### Work to complete:
Go through the listing below. Copy each line that has the string "import".

### Given entries:
▬▬▬▬▬▬▬▬▬▬
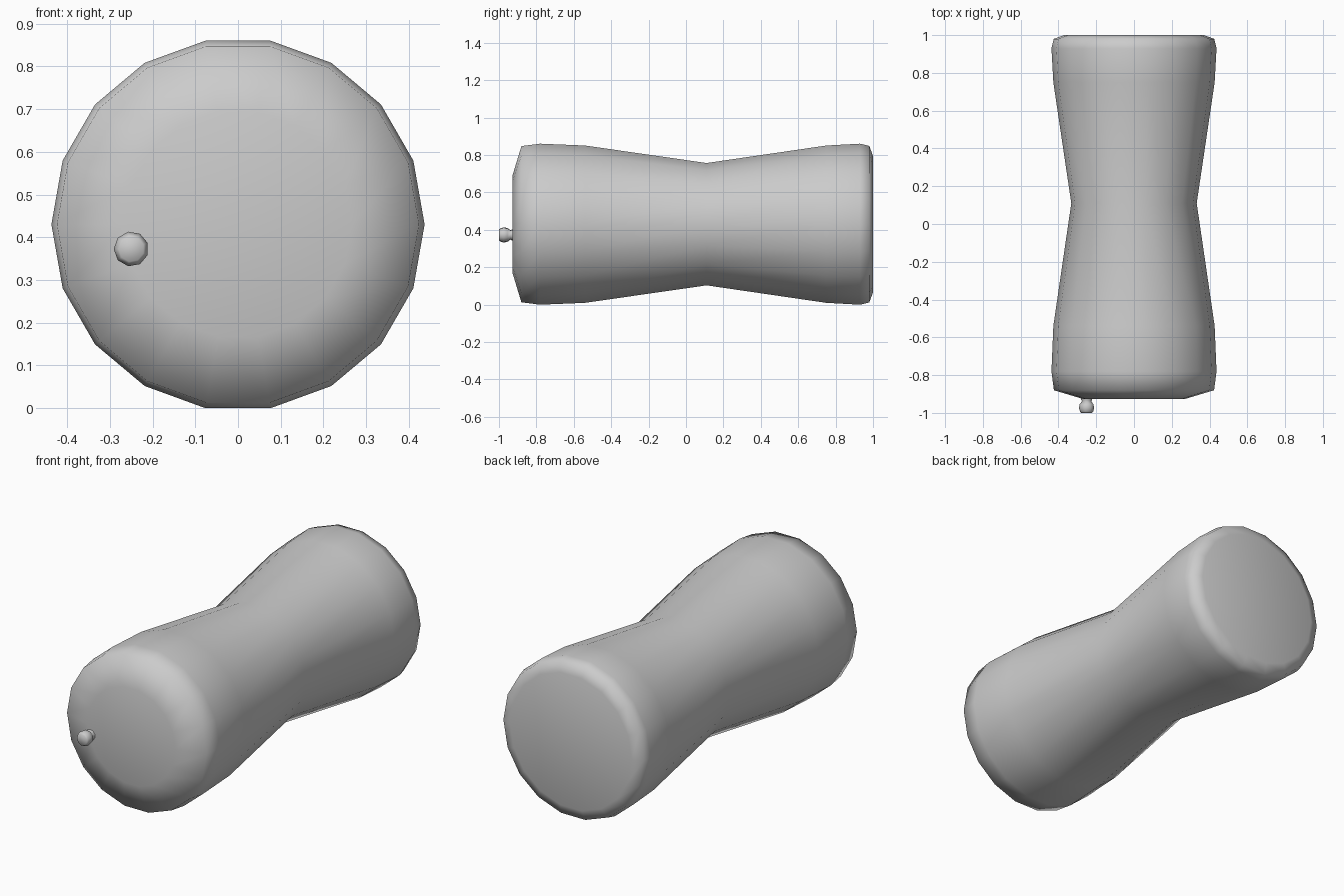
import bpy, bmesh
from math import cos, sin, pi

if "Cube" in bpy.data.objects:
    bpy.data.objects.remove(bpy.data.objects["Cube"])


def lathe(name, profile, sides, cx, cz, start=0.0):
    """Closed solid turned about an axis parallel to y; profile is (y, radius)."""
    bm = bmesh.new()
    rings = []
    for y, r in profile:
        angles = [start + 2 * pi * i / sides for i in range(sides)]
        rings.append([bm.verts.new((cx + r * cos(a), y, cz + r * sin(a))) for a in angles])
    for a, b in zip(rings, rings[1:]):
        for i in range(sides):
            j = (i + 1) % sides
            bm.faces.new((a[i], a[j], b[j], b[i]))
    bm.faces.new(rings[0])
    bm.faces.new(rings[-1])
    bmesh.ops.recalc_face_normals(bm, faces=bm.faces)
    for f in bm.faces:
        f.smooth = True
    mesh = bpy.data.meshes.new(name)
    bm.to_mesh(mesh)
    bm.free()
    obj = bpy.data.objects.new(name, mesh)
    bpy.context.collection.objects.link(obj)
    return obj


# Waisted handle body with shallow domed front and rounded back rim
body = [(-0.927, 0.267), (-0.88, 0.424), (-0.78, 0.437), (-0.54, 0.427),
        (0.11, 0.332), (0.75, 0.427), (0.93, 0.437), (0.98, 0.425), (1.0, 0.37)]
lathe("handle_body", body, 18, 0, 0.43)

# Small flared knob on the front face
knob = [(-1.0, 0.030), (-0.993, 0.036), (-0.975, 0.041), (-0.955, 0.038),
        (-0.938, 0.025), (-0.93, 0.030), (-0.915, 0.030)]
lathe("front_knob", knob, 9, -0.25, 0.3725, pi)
▬▬▬▬▬▬▬▬▬▬
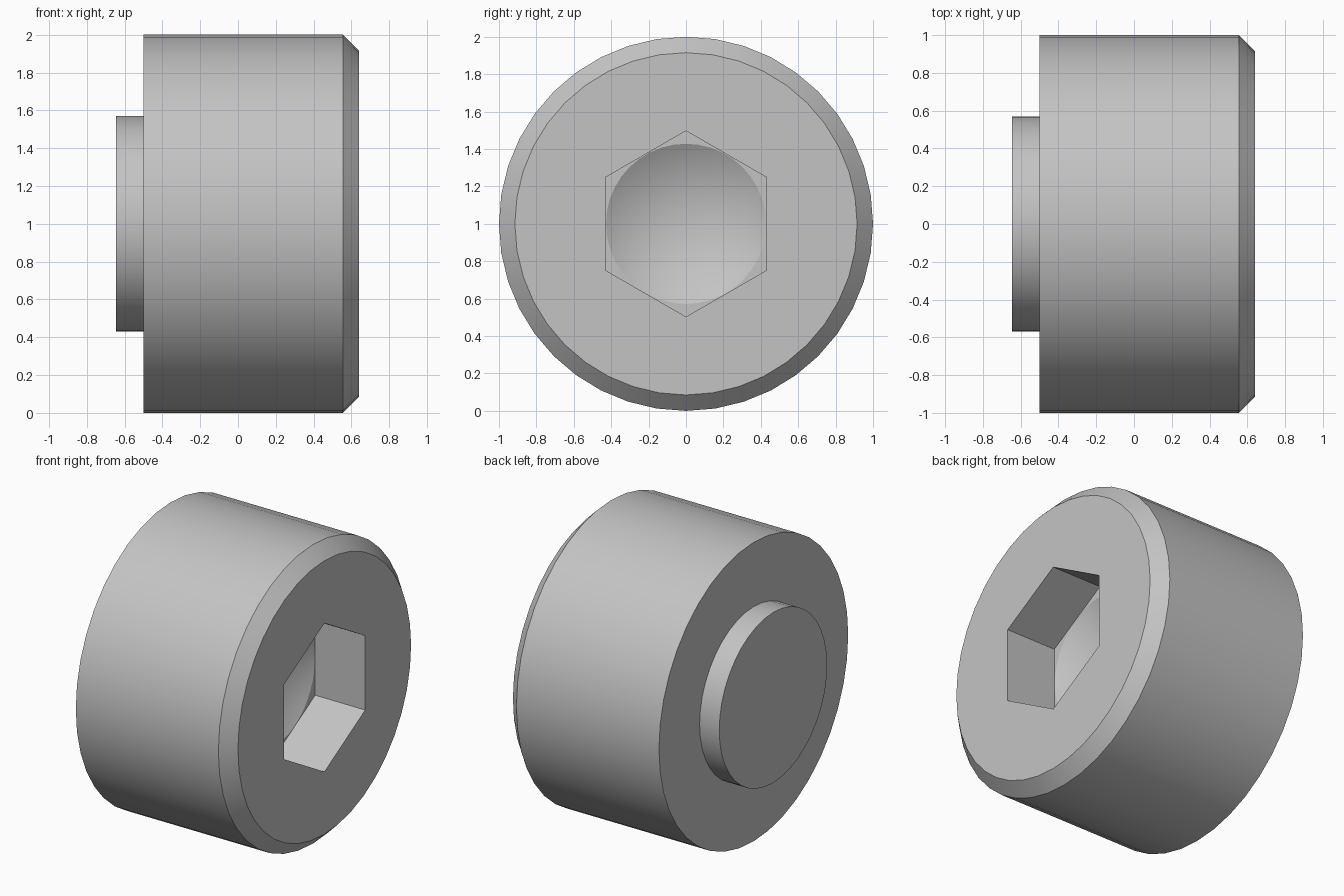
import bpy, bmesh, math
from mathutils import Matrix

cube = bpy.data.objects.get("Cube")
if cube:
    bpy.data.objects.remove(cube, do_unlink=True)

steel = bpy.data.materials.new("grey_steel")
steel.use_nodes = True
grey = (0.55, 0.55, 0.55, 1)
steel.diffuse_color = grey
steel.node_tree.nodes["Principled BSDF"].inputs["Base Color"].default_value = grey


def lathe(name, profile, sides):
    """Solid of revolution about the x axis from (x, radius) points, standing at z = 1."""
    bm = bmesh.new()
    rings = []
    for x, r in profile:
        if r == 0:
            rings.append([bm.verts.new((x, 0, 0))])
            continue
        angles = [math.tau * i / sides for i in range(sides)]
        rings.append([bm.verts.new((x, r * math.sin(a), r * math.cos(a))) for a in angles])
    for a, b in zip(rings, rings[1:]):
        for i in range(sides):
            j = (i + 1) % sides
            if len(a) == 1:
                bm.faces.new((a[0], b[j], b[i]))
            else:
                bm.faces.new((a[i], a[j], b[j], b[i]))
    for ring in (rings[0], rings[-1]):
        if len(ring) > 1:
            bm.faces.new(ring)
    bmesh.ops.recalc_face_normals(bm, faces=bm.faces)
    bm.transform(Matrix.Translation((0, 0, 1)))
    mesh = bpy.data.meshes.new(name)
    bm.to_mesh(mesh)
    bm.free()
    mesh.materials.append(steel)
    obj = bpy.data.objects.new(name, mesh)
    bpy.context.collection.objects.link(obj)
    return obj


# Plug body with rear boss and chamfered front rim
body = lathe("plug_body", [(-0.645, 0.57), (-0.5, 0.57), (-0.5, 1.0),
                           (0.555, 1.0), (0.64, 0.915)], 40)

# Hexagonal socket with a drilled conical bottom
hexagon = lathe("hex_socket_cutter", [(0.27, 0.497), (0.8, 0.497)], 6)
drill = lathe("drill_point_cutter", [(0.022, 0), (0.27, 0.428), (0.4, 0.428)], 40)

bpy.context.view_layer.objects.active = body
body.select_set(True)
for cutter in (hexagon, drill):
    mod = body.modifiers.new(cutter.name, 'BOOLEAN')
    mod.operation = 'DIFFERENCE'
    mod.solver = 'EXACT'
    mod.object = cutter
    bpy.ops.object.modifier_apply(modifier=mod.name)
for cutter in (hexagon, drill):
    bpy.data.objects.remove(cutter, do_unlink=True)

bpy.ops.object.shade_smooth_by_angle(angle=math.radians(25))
▬▬▬▬▬▬▬▬▬▬
### Response area:
import bpy, bmesh
from math import cos, sin, pi
import bpy, bmesh, math
from mathutils import Matrix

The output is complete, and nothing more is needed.